[Plain-text document sources]
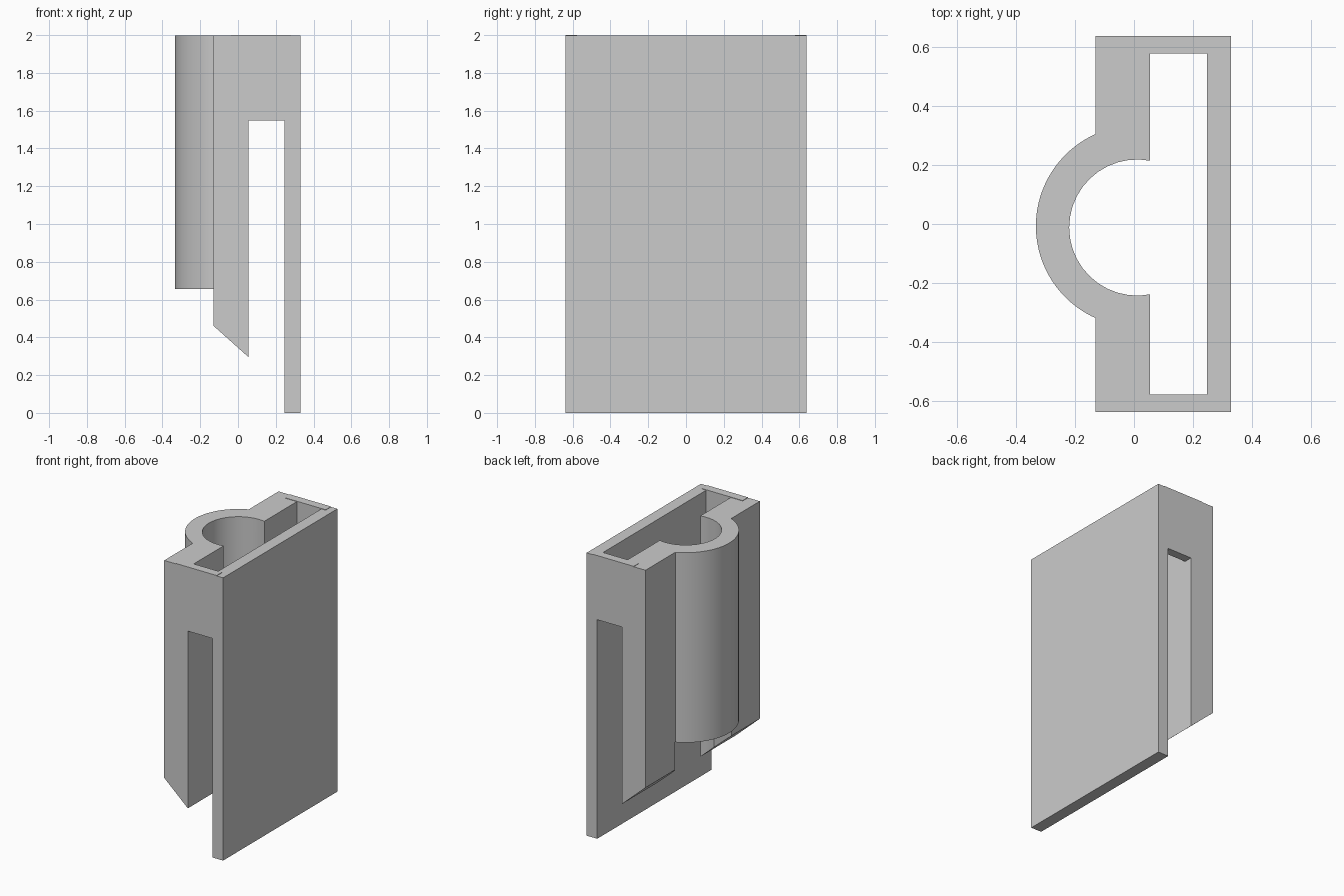
import bpy
import bmesh
import math

cube = bpy.data.objects.get("Cube")
if cube:
    bpy.data.objects.remove(cube, do_unlink=True)

grey = bpy.data.materials.new("mid grey")
grey.use_nodes = True
colour = (0.6, 0.6, 0.6, 1)
grey.diffuse_color = colour
grey.node_tree.nodes["Principled BSDF"].inputs["Base Color"].default_value = colour


def prism(name, outline, low, high, axis="z"):
    """Extrude an outline (xy, or xz for axis y) between two levels."""
    def place(a, b, t):
        return (a, b, t) if axis == "z" else (a, t, b)
    bm = bmesh.new()
    face = bm.faces.new([bm.verts.new(place(a, b, low)) for a, b in outline])
    moved = bmesh.ops.extrude_face_region(bm, geom=[face])["geom"]
    step = place(0, 0, high - low)
    bmesh.ops.translate(bm, vec=step, verts=[v for v in moved if isinstance(v, bmesh.types.BMVert)])
    bmesh.ops.recalc_face_normals(bm, faces=bm.faces)
    mesh = bpy.data.meshes.new(name)
    bm.to_mesh(mesh)
    bm.free()
    mesh.materials.append(grey)
    obj = bpy.data.objects.new(name, mesh)
    bpy.context.collection.objects.link(obj)
    return obj


def box(name, x0, x1, y0, y1, z0, z1):
    return prism(name, [(x0, y0), (x1, y0), (x1, y1), (x0, y1)], z0, z1)


def arc(cx, cy, r, x_end, steps):
    """Points on the -x side of a circle, from low y to high y, ending at x_end."""
    half = math.acos((cx - x_end) / r)
    return [(cx - r * math.cos(t), cy + r * math.sin(t))
            for t in (-half + 2 * half * i / steps for i in range(steps + 1))]


def combine(target, other, operation):
    mod = target.modifiers.new("combine", "BOOLEAN")
    mod.operation = operation
    mod.solver = "EXACT"
    mod.object = other
    bpy.context.view_layer.objects.active = target
    bpy.ops.object.modifier_apply(modifier=mod.name)
    bpy.data.objects.remove(other, do_unlink=True)


TOP = 1.997
FRONT, INNER, HALF = -0.13, 0.055, 0.638

# Holder: two flat wings joined by a half tube
outline = [(INNER, -HALF), (FRONT, -HALF)]
outline += arc(0.009, -0.007, 0.342, FRONT, 40)
outline += [(FRONT, HALF), (INNER, HALF)]
outline += reversed(arc(0.011, -0.012, 0.231, INNER, 22))
holder = prism("slotted_holder", outline, 0.1, TOP)

# Shorten the tube above the wing ends
tube_cut = prism("tube_cutter", [(-0.5, -0.322), (FRONT, -0.322), (-0.05, -0.23),
                                 (-0.05, 0.2), (FRONT, 0.308), (-0.5, 0.308)], 0, 0.656)
combine(holder, tube_cut, "DIFFERENCE")

# Slanted lower ends of the wings
slope_cut = prism("slope_cutter", [(-0.315, 0.627), (0.24, 0.13), (0.24, 0), (-0.315, 0)],
                  -1, 1, axis="y")
combine(holder, slope_cut, "DIFFERENCE")

# Full-height plate and the two end bridges that carry it
combine(holder, box("plate", 0.247, 0.33, -HALF, HALF, 0, TOP), "UNION")
for side in (-1, 1):
    y0, y1 = sorted((side * 0.578, side * HALF))
    combine(holder, box("bridge", -0.038, 0.28, y0, y1, 1.547, 2), "UNION")

bpy.ops.object.select_all(action="DESELECT")
holder.select_set(True)
bpy.context.view_layer.objects.active = holder
bpy.ops.object.shade_smooth_by_angle(angle=math.radians(30))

■ **Your goal**
Out of the entries above, write out only the lines between the line holding "bpy.context.collection.objects.link(obj)" and the line holding "# Slanted lower ends of the wings", inclusive, each exactly as given.

■ **Reply to the exercise**
    bpy.context.collection.objects.link(obj)
    return obj


def box(name, x0, x1, y0, y1, z0, z1):
    return prism(name, [(x0, y0), (x1, y0), (x1, y1), (x0, y1)], z0, z1)


def arc(cx, cy, r, x_end, steps):
    """Points on the -x side of a circle, from low y to high y, ending at x_end."""
    half = math.acos((cx - x_end) / r)
    return [(cx - r * math.cos(t), cy + r * math.sin(t))
            for t in (-half + 2 * half * i / steps for i in range(steps + 1))]


def combine(target, other, operation):
    mod = target.modifiers.new("combine", "BOOLEAN")
    mod.operation = operation
    mod.solver = "EXACT"
    mod.object = other
    bpy.context.view_layer.objects.active = target
    bpy.ops.object.modifier_apply(modifier=mod.name)
    bpy.data.objects.remove(other, do_unlink=True)


TOP = 1.997
FRONT, INNER, HALF = -0.13, 0.055, 0.638

# Holder: two flat wings joined by a half tube
outline = [(INNER, -HALF), (FRONT, -HALF)]
outline += arc(0.009, -0.007, 0.342, FRONT, 40)
outline += [(FRONT, HALF), (INNER, HALF)]
outline += reversed(arc(0.011, -0.012, 0.231, INNER, 22))
holder = prism("slotted_holder", outline, 0.1, TOP)

# Shorten the tube above the wing ends
tube_cut = prism("tube_cutter", [(-0.5, -0.322), (FRONT, -0.322), (-0.05, -0.23),
                                 (-0.05, 0.2), (FRONT, 0.308), (-0.5, 0.308)], 0, 0.656)
combine(holder, tube_cut, "DIFFERENCE")

# Slanted lower ends of the wings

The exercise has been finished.